§ Task to complete
Without the pictures, retype exactly the lines from the top of the entries below through the line that contains "x = sorted((s * 0.5, s * 0.615))".

Dataset entries:

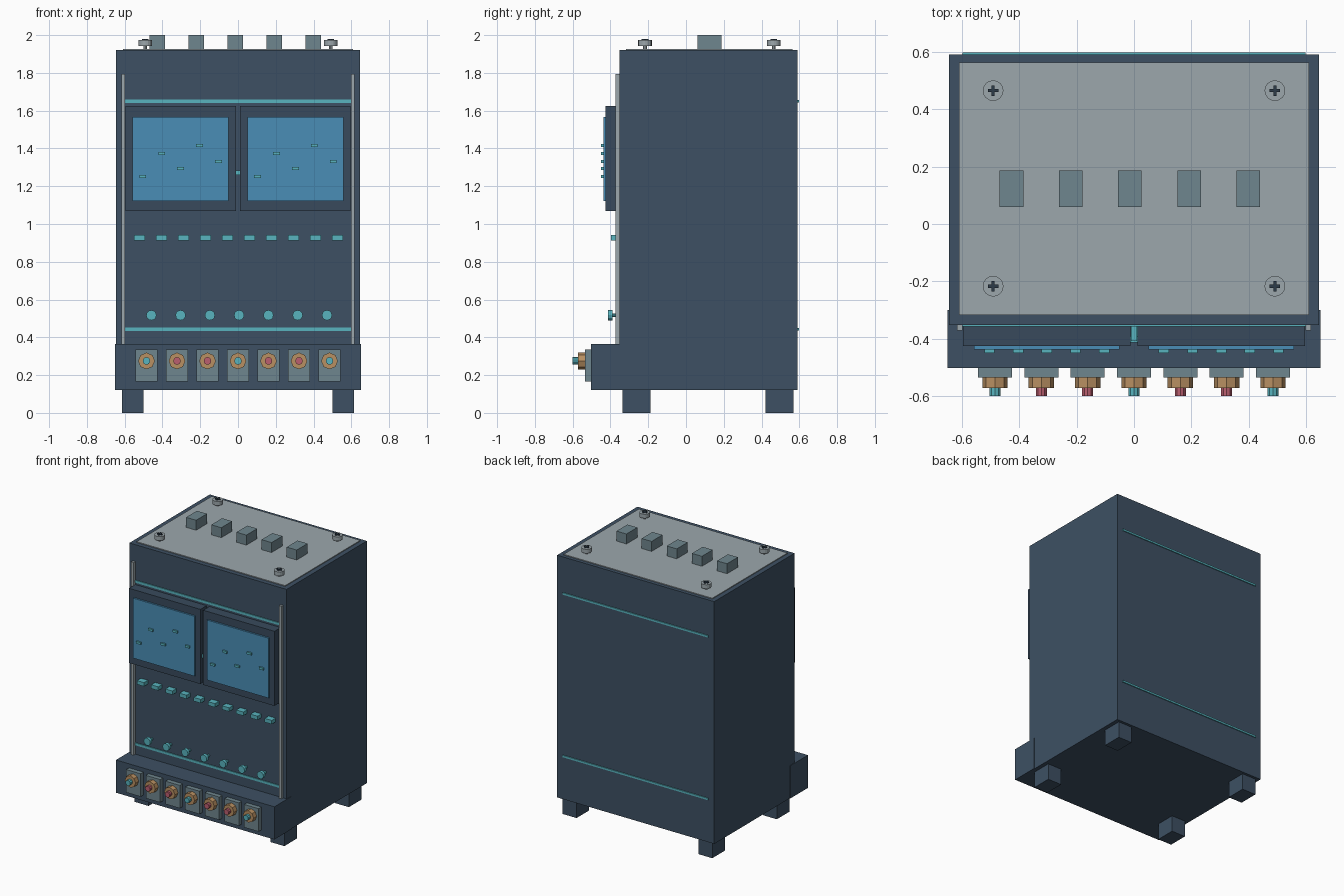
import bpy, math

cube = bpy.data.objects.get("Cube")
if cube:
    bpy.data.objects.remove(cube, do_unlink=True)


def material(name, hex_code):
    def linear(c):
        return c / 12.92 if c <= 0.04045 else ((c + 0.055) / 1.055) ** 2.4
    rgb = [linear(int(hex_code[i:i + 2], 16) / 255) for i in (0, 2, 4)]
    m = bpy.data.materials.new(name)
    m.use_nodes = True
    m.diffuse_color = (*rgb, 1)
    m.node_tree.nodes["Principled BSDF"].inputs["Base Color"].default_value = (*rgb, 1)
    return m


NAVY = material("navy casing", "3d5063")
FRAME = material("dark navy frame", "384a5c")
DARK = material("screw slot dark", "2c3b49")
GREY = material("light grey metal", "9ca7ac")
SLATE = material("slate metal", "6f868e")
BLUE = material("screen blue", "4a8db6")
TEAL = material("teal light", "58b4bf")
BRASS = material("brass", "b99062")
RED = material("rose red", "bb5f70")


def finish(name, mat):
    ob = bpy.context.object
    ob.name = name
    ob.data.materials.append(mat)
    return ob


def box(name, mat, x, y, z):
    """Box spanning the given (low, high) range on each axis."""
    spans = (x, y, z)
    bpy.ops.mesh.primitive_cube_add(size=1, location=[(a + b) / 2 for a, b in spans])
    ob = finish(name, mat)
    for v in ob.data.vertices:
        for i, (a, b) in enumerate(spans):
            v.co[i] *= b - a
    return ob


def around(c, size):
    return (c - size / 2, c + size / 2)


def disc_y(name, mat, x, z, r, y, sides):
    """Cylinder along the depth axis."""
    bpy.ops.mesh.primitive_cylinder_add(
        vertices=sides, radius=r, depth=y[1] - y[0],
        location=(x, sum(y) / 2, z), rotation=(math.pi / 2, 0, 0))
    return finish(name, mat)


def disc_z(name, mat, x, y, r, z, sides):
    """Upright cylinder."""
    bpy.ops.mesh.primitive_cylinder_add(
        vertices=sides, radius=r, depth=z[1] - z[0], location=(x, y, sum(z) / 2))
    return finish(name, mat)


FRONT, BACK = -0.352, 0.59

# Casing, front ledge and lid
box("cabinet_body", NAVY, (-0.645, 0.645), (FRONT, BACK), (0.122, 1.92))
box("front_ledge", NAVY, (-0.65, 0.65), (-0.502, -0.30), (0.122, 0.365))
box("top_panel", GREY, (-0.61, 0.61), (-0.318, 0.563), (1.91, 1.926))

# Feet and front rails
for side, s in (("left", 1), ("right", -1)):
    x = sorted((s * 0.5, s * 0.615))
    box(f"front_foot_{side}", NAVY, x, (-0.335, -0.187), (0, 0.13))
    box(f"back_foot_{side}", NAVY, x, (0.422, 0.57), (0, 0.13))
    box(f"front_rail_{side}", GREY, around(s * 0.607, 0.02), (-0.372, FRONT + 0.01), (0.35, 1.795))

# Light strips on front and back
for label, z in (("lower", 0.443), ("upper", 1.65)):
    box(f"front_strip_{label}", TEAL, (-0.597, 0.597), (FRONT - 0.006, FRONT + 0.01), around(z, 0.018))
    box(f"back_strip_{label}", TEAL, (-0.597, 0.597), (BACK - 0.01, BACK + 0.007), around(z, 0.014))

# Twin monitors with small blips
BLIP_HEIGHTS = (1.252, 1.374, 1.294, 1.416, 1.331)
for side, s in (("left", 1), ("right", -1)):
    cx = s * 0.304
    box(f"monitor_frame_{side}", FRAME, around(cx, 0.585), (-0.425, FRONT + 0.01), (1.07, 1.624))
    box(f"monitor_screen_{side}", BLUE, around(cx, 0.507), (-0.438, -0.42), (1.122, 1.567))
    for i, z in enumerate(BLIP_HEIGHTS):
        box(f"screen_blip_{side}_{i}", TEAL, around(cx + (i - 2) * 0.1, 0.036),
            (-0.45, -0.43), around(z, 0.016))
box("monitor_gap_light", TEAL, around(0, 0.02), (-0.408, FRONT + 0.01), around(1.272, 0.025))

# Row of buttons
for i in range(10):
    box(f"button_{i}", TEAL, around((i - 4.5) * 0.1165 + 0.002, 0.058),
        (-0.398, FRONT + 0.01), around(0.927, 0.028))

# Row of dials
for i in range(7):
    x = (i - 3) * 0.155 + 0.006
    disc_y(f"dial_{i}", TEAL, x, 0.517, 0.027, (-0.413, -0.39), 12)
    disc_y(f"dial_stem_{i}", TEAL, x, 0.517, 0.01, (-0.392, FRONT + 0.01), 8)

# Sockets on the ledge
for i in range(7):
    x = (i - 3) * 0.1615
    box(f"socket_plate_{i}", SLATE, around(x, 0.118), (-0.535, -0.49), (0.165, 0.335))
    disc_y(f"socket_nut_{i}", BRASS, x, 0.275, 0.044, (-0.572, -0.53), 8)
    disc_y(f"socket_tip_{i}", RED if i % 3 else TEAL, x, 0.275, 0.02, (-0.6, -0.57), 10)

# Top blocks
for i in range(5):
    box(f"top_block_{i}", SLATE, around((i - 2) * 0.2065 - 0.014, 0.082), (0.06, 0.187), (1.92, 2.0))

# Cross-head screws on the lid
for i, (x, y) in enumerate((x, y) for x in (-0.491, 0.491) for y in (-0.217, 0.465)):
    disc_z(f"screw_shank_{i}", GREY, x, y, 0.01, (1.92, 1.95), 8)
    disc_z(f"screw_head_{i}", GREY, x, y, 0.036, (1.943, 1.973), 16)
    box(f"screw_slot_across_{i}", DARK, around(x, 0.036), around(y, 0.011), (1.97, 1.979))
    box(f"screw_slot_along_{i}", DARK, around(x, 0.011), around(y, 0.036), (1.97, 1.9785))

§ Solution to this task
import bpy, math

cube = bpy.data.objects.get("Cube")
if cube:
    bpy.data.objects.remove(cube, do_unlink=True)


def material(name, hex_code):
    def linear(c):
        return c / 12.92 if c <= 0.04045 else ((c + 0.055) / 1.055) ** 2.4
    rgb = [linear(int(hex_code[i:i + 2], 16) / 255) for i in (0, 2, 4)]
    m = bpy.data.materials.new(name)
    m.use_nodes = True
    m.diffuse_color = (*rgb, 1)
    m.node_tree.nodes["Principled BSDF"].inputs["Base Color"].default_value = (*rgb, 1)
    return m


NAVY = material("navy casing", "3d5063")
FRAME = material("dark navy frame", "384a5c")
DARK = material("screw slot dark", "2c3b49")
GREY = material("light grey metal", "9ca7ac")
SLATE = material("slate metal", "6f868e")
BLUE = material("screen blue", "4a8db6")
TEAL = material("teal light", "58b4bf")
BRASS = material("brass", "b99062")
RED = material("rose red", "bb5f70")


def finish(name, mat):
    ob = bpy.context.object
    ob.name = name
    ob.data.materials.append(mat)
    return ob


def box(name, mat, x, y, z):
    """Box spanning the given (low, high) range on each axis."""
    spans = (x, y, z)
    bpy.ops.mesh.primitive_cube_add(size=1, location=[(a + b) / 2 for a, b in spans])
    ob = finish(name, mat)
    for v in ob.data.vertices:
        for i, (a, b) in enumerate(spans):
            v.co[i] *= b - a
    return ob


def around(c, size):
    return (c - size / 2, c + size / 2)


def disc_y(name, mat, x, z, r, y, sides):
    """Cylinder along the depth axis."""
    bpy.ops.mesh.primitive_cylinder_add(
        vertices=sides, radius=r, depth=y[1] - y[0],
        location=(x, sum(y) / 2, z), rotation=(math.pi / 2, 0, 0))
    return finish(name, mat)


def disc_z(name, mat, x, y, r, z, sides):
    """Upright cylinder."""
    bpy.ops.mesh.primitive_cylinder_add(
        vertices=sides, radius=r, depth=z[1] - z[0], location=(x, y, sum(z) / 2))
    return finish(name, mat)


FRONT, BACK = -0.352, 0.59

# Casing, front ledge and lid
box("cabinet_body", NAVY, (-0.645, 0.645), (FRONT, BACK), (0.122, 1.92))
box("front_ledge", NAVY, (-0.65, 0.65), (-0.502, -0.30), (0.122, 0.365))
box("top_panel", GREY, (-0.61, 0.61), (-0.318, 0.563), (1.91, 1.926))

# Feet and front rails
for side, s in (("left", 1), ("right", -1)):
    x = sorted((s * 0.5, s * 0.615))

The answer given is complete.